■ **DATA EXTRACTS**:
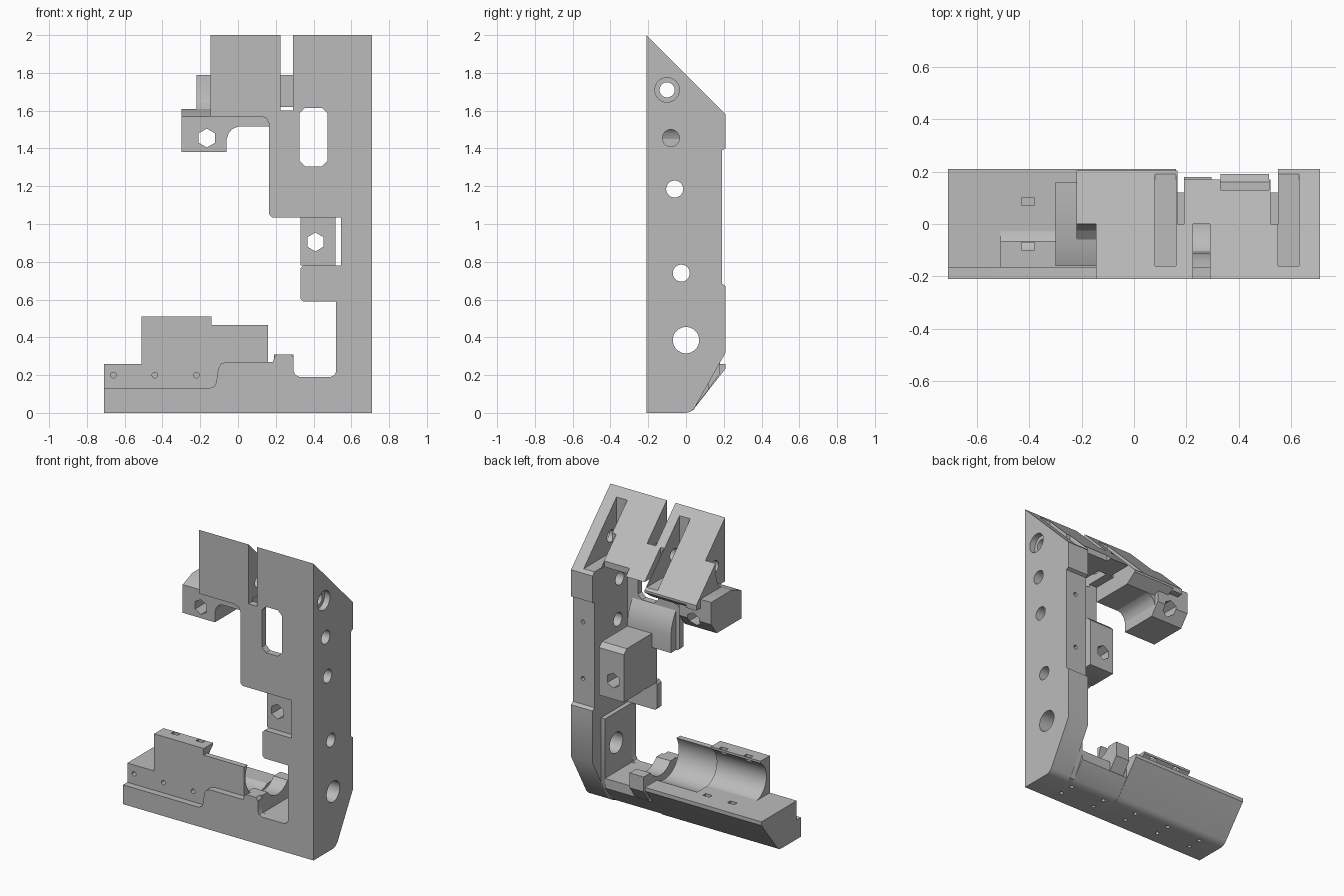
import bpy, bmesh, math

if "Cube" in bpy.data.objects:
    bpy.data.objects.remove(bpy.data.objects["Cube"])

grey = bpy.data.materials.new("machined grey")
grey.use_nodes = True
COLOUR = (0.5, 0.5, 0.5, 1)
grey.diffuse_color = COLOUR
grey.node_tree.nodes["Principled BSDF"].inputs["Base Color"].default_value = COLOUR


def prism(name, axis, lo, hi, pts):
    """Extrude an outline along x (points y,z), y (points x,z) or z (points x,y)."""
    def place(p, t):
        return {"x": (t, p[0], p[1]), "y": (p[0], t, p[1]), "z": (p[0], p[1], t)}[axis]
    bm = bmesh.new()
    ends = [[bm.verts.new(place(p, t)) for p in pts] for t in (lo, hi)]
    for end in ends:
        bm.faces.new(end)
    n = len(pts)
    for i in range(n):
        j = (i + 1) % n
        bm.faces.new((ends[0][i], ends[0][j], ends[1][j], ends[1][i]))
    bmesh.ops.recalc_face_normals(bm, faces=bm.faces)
    mesh = bpy.data.meshes.new(name)
    bm.to_mesh(mesh)
    bm.free()
    mesh.materials.append(grey)
    ob = bpy.data.objects.new(name, mesh)
    bpy.context.collection.objects.link(ob)
    return ob


def box(name, x0, x1, y0, y1, z0, z1):
    return prism(name, "z", z0, z1, [(x0, y0), (x1, y0), (x1, y1), (x0, y1)])


def rod(axis, u, v, r, lo, hi, n=32):
    turn = math.pi / 2 if n == 6 else 0
    return prism("cutter", axis, lo, hi,
                 [(u + r * math.cos(turn + math.tau * i / n),
                   v + r * math.sin(turn + math.tau * i / n)) for i in range(n)])


def cut(obs, cutter):
    """Carve the cutter out of each part, then discard it."""
    cutter.hide_render = True
    for ob in obs:
        bpy.context.view_layer.objects.active = ob
        mod = ob.modifiers.new("cut", "BOOLEAN")
        mod.operation, mod.solver, mod.object = "DIFFERENCE", "EXACT", cutter
        bpy.ops.object.modifier_apply(modifier=mod.name)
    bpy.data.objects.remove(cutter)


FRONT, SKIN = -0.21, -0.165

# Tall side wall
wall = prism("side_wall", "x", 0.55, 0.71, [
    (FRONT, 0), (0, 0), (0.025, 0.007), (0.045, 0.025), (0.21, 0.32), (0.21, 0.67), (0.19, 0.685),
    (0.19, 1.39), (0.21, 1.4), (0.21, 1.58), (FRONT, 2)])
foot = prism("wall_foot", "x", 0.52, 0.55, [
    (SKIN, 0), (0, 0), (0.04, 0.015), (0.12, 0.16), (0.12, 0.59), (SKIN, 0.59)])

# C-shaped front skin with its window
plate = prism("front_plate", "y", FRONT, SKIN, [
    (-0.71, 0), (0.55, 0), (0.55, 2), (0.29, 2), (0.29, 1.6), (0.225, 1.6), (0.225, 2),
    (-0.145, 2), (-0.145, 1.57), (0.12, 1.57), (0.15, 1.56), (0.165, 1.53), (0.165, 1.05),
    (0.18, 1.035), (0.545, 1.035), (0.545, 0.78), (0.345, 0.78), (0.33, 0.765), (0.33, 0.605),
    (0.345, 0.59), (0.52, 0.59), (0.52, 0.22), (0.51, 0.2), (0.49, 0.19), (0.325, 0.19),
    (0.305, 0.2), (0.295, 0.22), (0.295, 0.29), (0.28, 0.31), (0.21, 0.31), (0.195, 0.3),
    (0.185, 0.27), (-0.06, 0.27), (-0.09, 0.26), (-0.105, 0.235), (-0.115, 0.16),
    (-0.125, 0.14), (-0.15, 0.13), (-0.71, 0.13)])
c = 0.03
cut([plate], prism("cutter", "y", -0.3, 0, [
    (0.325 + c, 1.305), (0.475 - c, 1.305), (0.475, 1.305 + c), (0.475, 1.615 - c),
    (0.475 - c, 1.615), (0.325 + c, 1.615), (0.325, 1.615 - c), (0.325, 1.305 + c)]))

# Sloped head: outer half, thin inner half and side step
head = prism("head_outer", "x", -0.145, 0.165, [
    (SKIN, 1.515), (0.13, 1.515), (0.205, 1.57), (0.205, 1.585), (SKIN, 1.955)])
panel = prism("head_inner", "x", 0.165, 0.55, [(SKIN, 1.62), (0.17, 1.62), (SKIN, 1.955)])
step = prism("head_step", "x", -0.22, -0.145, [
    (-0.06, 1.55), (0.205, 1.55), (0.205, 1.585), (0, 1.79), (-0.005, 1.7), (-0.025, 1.64),
    (-0.06, 1.61)])
tops = [head, panel]
cut([plate], prism("cutter", "x", -0.3, 0.6, [(FRONT, 2), (0, 1.79), (0, 2.2), (FRONT, 2.2)]))
cut(tops, box("cutter", 0.225, 0.29, -0.3, 0, 1.6, 2.1))
cut([head], box("cutter", 0.08, 0.16, -0.16, 0.3, 1.6, 2.1))
cut([wall], box("cutter", 0.5, 0.63, -0.16, 0.3, 1.6, 2.1))
for x0, x1, y0 in ((0.165, 0.19, 0), (0.52, 0.56, 0), (0.33, 0.515, 0.13)):
    cut([panel], box("cutter", x0, x1, y0, 0.3, 1.5, 2.1))

# Upper clamp block with a rounded web under the head
clamp = prism("clamp_block", "x", -0.3, -0.06, [
    (-0.16, 1.38), (0.1, 1.38), (0.16, 1.46), (0.16, 1.61), (-0.06, 1.61), (-0.16, 1.57)])
web = prism("clamp_web", "y", -0.16, 0.13, [
    (-0.06, 1.45), (-0.05, 1.48), (-0.03, 1.503), (0, 1.515), (0, 1.54), (-0.06, 1.54)])
cut([clamp], rod("y", -0.165, 1.455, 0.05, -0.3, 0.3, 6))

# Nut block hung behind the skin, and the shoulder above it
nut = prism("nut_block", "x", 0.33, 0.515, [
    (SKIN, 0.78), (0.19, 0.78), (0.19, 1.1), (0.16, 1.13), (SKIN, 1.13)])
cut([nut], rod("y", 0.41, 0.905, 0.05, -0.3, 0.3, 6))
shoulder = prism("shoulder", "x", 0.19, 0.515, [
    (SKIN, 1.035), (-0.11, 1.035), (-0.11, 1.15), (-0.12, 1.21), (-0.14, 1.26), (SKIN, 1.3)])

# Base bar with chamfered underside
base = prism("base_bar", "x", -0.71, 0.16, [
    (SKIN, 0), (0, 0), (0.025, 0.007), (0.045, 0.025), (0.21, 0.235), (0.21, 0.26), (SKIN, 0.26)])
base_end = prism("base_end", "x", 0.16, 0.52, [
    (SKIN, 0), (0, 0), (0.04, 0.02), (0.12, 0.125), (0.12, 0.19), (SKIN, 0.19)])
ridge = prism("base_ridge", "x", 0.19, 0.295, [
    (SKIN, 0.1), (0.1, 0.1), (0.18, 0.21), (0.18, 0.31), (SKIN, 0.31)])

# Two jaws scooped by a lengthwise bore
jaw = box("wide_jaw", -0.51, -0.14, SKIN, 0, 0.25, 0.51)
inner_jaw = box("inner_jaw", -0.14, 0.16, SKIN, 0, 0.2, 0.465)
cut([jaw], rod("x", 0, 0.385, 0.128, -0.6, 0, 64))
cut([inner_jaw, base], rod("x", 0, 0.385, 0.15, -0.14, 0.165, 64))
cut([ridge], rod("x", 0, 0.385, 0.13, 0.1, 0.4, 64))
cut([jaw, inner_jaw], box("cutter", -0.6, 0.3, -0.065, 0.1, 0.385, 0.6))

# Rectangular nut pockets in the jaw and bar
for x in (-0.405, -0.22):
    cut([jaw], box("cutter", x - 0.025, x + 0.025, -0.1, -0.07, 0.46, 0.6))
    cut([base], box("cutter", x - 0.025, x + 0.025, 0.07, 0.1, 0.2, 0.3))

# Cross holes through the wall and everything in line
cut([wall, head, panel, step], rod("x", -0.1, 1.71, 0.04, -0.5, 0.8))
cut([wall], rod("x", -0.1, 1.71, 0.065, 0.67, 0.8))
for y, z, r in ((-0.08, 1.455, 0.045), (-0.06, 1.185, 0.045), (-0.025, 0.74, 0.045), (0, 0.385, 0.07)):
    cut([wall, foot, nut, shoulder], rod("x", y, z, r, 0.1, 0.8))

# Small screw holes in the front, underside and back
for x in (-0.66, -0.44, -0.22):
    cut([base], rod("y", x, 0.2, 0.015, -0.3, -0.1, 16))
for i in range(5):
    cut([base, base_end], rod("z", -0.55 + i * 0.26, -0.12, 0.014, -0.1, 0.06, 12))
    cut([base, base_end], rod("z", -0.55 + i * 0.26, -0.02, 0.014, -0.1, 0.06, 12))
for z in (0.86, 1.24):
    cut([wall], rod("y", 0.635, z, 0.014, 0.14, 0.3, 12))

# Smooth the bores, keep machined edges crisp
bpy.ops.object.select_all(action="DESELECT")
for ob in (wall, foot, plate, head, panel, step, clamp, web, nut, shoulder,
           base, base_end, ridge, jaw, inner_jaw):
    ob.select_set(True)
bpy.context.view_layer.objects.active = wall
bpy.ops.object.shade_smooth_by_angle(angle=math.radians(30))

■ **YOUR GOAL**: Please work out how many lines of the records contain "panel" and give only that number.

■ **RESPONSE TO THE EXERCISE**: 5